Incorporating asparagus into your diet
Asparagus is a nutrient-rich and delicious vegetable that you should add to your plate.
The ancient Greeks thought that asparagus could cure toothaches and prevent bee stings. That is a stretch but the nutrient-rich vegetable which is now in season has a lot to offer. Just six spears of cooked asparagus come with 2 grams of fiber, vitamin C, vitamin A, folate and only 20 calories. Asparagus is ranked as one of the most ‘consistently clean” fruits and vegetables because it rarely contains pesticide residues. Asparagus appears in markets as early as February, but the peak of this crop's season is in April and May.
Asparagus usually comes wrapped in nothing more than a rubber band meaning it’s easy to find perfectly ripe stalks. For best flavor, choose firm yet tender stalks. For the green variety, choose stalks with deep green or purplish tips that are closed and compact. Avoid excessively sandy spears. Stalks with a narrow diameter are more tender than thick ones.
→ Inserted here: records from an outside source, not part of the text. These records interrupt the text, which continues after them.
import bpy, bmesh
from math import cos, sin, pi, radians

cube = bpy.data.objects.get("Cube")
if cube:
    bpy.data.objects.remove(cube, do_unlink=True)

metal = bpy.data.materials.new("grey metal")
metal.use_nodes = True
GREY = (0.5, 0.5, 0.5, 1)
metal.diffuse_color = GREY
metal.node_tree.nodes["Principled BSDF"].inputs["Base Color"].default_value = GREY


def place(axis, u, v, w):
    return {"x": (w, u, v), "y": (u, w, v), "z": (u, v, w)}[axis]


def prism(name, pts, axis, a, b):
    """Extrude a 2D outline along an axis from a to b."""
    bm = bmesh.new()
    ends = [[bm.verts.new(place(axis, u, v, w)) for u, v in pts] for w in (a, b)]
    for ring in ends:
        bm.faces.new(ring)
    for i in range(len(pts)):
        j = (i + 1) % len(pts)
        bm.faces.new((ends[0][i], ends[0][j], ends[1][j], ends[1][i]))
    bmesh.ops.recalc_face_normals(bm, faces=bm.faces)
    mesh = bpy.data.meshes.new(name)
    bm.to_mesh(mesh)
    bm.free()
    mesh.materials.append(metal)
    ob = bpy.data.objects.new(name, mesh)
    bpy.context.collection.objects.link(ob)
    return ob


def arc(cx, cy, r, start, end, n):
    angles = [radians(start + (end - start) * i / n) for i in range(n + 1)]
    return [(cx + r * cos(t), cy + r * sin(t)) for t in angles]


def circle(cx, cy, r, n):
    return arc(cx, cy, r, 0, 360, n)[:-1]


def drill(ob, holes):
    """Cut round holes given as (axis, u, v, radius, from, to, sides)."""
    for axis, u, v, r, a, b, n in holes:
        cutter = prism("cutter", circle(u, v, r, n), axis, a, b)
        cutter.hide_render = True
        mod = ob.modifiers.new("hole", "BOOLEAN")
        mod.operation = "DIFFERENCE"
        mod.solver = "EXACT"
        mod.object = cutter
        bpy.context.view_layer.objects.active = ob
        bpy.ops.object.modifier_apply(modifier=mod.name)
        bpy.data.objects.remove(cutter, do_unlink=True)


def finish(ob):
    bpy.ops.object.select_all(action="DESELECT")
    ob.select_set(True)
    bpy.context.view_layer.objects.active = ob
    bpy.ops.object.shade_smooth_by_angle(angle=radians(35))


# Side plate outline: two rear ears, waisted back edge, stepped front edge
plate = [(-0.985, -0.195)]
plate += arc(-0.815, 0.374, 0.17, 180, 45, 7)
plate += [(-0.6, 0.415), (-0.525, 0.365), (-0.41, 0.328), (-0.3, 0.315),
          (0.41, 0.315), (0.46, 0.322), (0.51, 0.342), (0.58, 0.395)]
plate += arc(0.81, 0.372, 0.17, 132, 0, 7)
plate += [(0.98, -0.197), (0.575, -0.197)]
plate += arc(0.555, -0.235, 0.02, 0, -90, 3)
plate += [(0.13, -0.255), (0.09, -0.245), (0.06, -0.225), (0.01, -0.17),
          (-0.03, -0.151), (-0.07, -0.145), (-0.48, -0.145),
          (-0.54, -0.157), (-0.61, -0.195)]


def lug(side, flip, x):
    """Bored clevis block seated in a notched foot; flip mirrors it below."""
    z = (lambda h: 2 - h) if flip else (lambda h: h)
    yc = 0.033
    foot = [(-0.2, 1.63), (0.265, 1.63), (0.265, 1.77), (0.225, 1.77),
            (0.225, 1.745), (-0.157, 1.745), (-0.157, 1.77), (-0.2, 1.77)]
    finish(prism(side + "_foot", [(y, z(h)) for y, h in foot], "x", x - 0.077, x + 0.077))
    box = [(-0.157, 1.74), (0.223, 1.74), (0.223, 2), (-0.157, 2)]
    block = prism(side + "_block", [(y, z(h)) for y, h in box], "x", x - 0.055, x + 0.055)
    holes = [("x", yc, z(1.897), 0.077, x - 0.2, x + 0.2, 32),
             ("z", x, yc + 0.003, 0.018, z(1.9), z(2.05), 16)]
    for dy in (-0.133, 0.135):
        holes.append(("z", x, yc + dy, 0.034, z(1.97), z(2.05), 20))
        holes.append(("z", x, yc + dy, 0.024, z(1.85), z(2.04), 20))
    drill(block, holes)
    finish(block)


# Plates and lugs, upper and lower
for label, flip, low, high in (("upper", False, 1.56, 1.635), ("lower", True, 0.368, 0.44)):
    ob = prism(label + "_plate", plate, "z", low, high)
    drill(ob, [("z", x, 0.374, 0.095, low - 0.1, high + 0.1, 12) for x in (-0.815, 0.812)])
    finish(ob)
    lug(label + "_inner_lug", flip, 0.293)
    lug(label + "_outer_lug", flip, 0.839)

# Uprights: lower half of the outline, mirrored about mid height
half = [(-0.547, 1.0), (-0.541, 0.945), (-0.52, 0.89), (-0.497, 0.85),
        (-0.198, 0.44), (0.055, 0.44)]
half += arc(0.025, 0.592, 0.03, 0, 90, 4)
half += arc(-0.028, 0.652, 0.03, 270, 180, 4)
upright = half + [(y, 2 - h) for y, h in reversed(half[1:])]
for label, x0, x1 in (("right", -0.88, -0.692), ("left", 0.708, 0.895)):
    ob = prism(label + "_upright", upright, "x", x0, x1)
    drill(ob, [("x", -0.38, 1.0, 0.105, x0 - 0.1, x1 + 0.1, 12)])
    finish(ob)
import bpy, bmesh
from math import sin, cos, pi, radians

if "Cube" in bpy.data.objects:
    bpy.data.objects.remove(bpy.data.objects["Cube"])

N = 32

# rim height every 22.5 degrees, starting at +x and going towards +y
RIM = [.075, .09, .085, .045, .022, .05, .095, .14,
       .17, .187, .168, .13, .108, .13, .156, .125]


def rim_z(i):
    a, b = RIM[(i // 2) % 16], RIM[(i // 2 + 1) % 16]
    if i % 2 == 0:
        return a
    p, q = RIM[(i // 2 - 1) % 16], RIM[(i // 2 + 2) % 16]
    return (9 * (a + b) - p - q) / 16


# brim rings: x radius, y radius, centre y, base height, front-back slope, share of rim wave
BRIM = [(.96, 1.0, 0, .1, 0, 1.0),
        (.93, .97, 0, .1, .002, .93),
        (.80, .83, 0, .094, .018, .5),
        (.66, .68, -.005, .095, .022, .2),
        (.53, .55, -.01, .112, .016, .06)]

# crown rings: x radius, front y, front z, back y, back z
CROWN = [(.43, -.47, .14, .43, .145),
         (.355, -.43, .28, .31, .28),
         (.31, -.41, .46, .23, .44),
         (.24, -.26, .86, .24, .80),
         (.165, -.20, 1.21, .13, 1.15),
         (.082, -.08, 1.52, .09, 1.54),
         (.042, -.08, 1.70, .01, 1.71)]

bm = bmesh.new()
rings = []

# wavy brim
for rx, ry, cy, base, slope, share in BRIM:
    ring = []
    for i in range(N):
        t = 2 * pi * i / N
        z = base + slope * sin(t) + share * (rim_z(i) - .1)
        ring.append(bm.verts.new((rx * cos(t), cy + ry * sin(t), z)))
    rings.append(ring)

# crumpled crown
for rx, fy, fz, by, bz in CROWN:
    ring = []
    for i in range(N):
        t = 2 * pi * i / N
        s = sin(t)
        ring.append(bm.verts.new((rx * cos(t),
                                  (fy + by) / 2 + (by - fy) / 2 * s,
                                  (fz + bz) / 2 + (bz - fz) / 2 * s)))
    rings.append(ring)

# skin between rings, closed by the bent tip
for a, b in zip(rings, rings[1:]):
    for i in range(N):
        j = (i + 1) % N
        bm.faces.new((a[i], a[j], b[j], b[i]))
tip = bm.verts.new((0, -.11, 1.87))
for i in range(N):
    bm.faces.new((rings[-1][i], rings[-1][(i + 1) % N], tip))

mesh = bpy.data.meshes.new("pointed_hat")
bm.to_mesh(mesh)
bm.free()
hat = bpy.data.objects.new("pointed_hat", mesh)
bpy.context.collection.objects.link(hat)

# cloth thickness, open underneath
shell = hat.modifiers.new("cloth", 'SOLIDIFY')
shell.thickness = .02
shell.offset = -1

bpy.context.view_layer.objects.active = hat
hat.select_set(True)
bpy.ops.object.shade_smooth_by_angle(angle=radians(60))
With bottoms wrapped in a damp paper towel, store stalks in the crisper section of the refrigerator. If you don't have a crisper, put them in plastic bags and place them in the coldest part of the refrigerator. It is best to eat asparagus the day it is purchased because the flavor lessens with each passing day.
Asparagus has another asset: its flavor is so distinctive that you barely need to season it. You can brush it lightly with olive oil and roast until it is bright green, then spritz it with fresh squeezed lemon. Or sauté it with olive oil and minced fresh ginger and garlic. Asparagus can also be steamed or used raw in hummus or yogurt-dill dip.
Make sure you don’t overcook the plant. When the color hits olive green, you will have a stringy, soggy, off-tasting mess. You don’t have to break off the woody ends before cooking the vegetable. Just use a carrot peeler to remove the outer layer and you have another inch or so of asparagus to savor.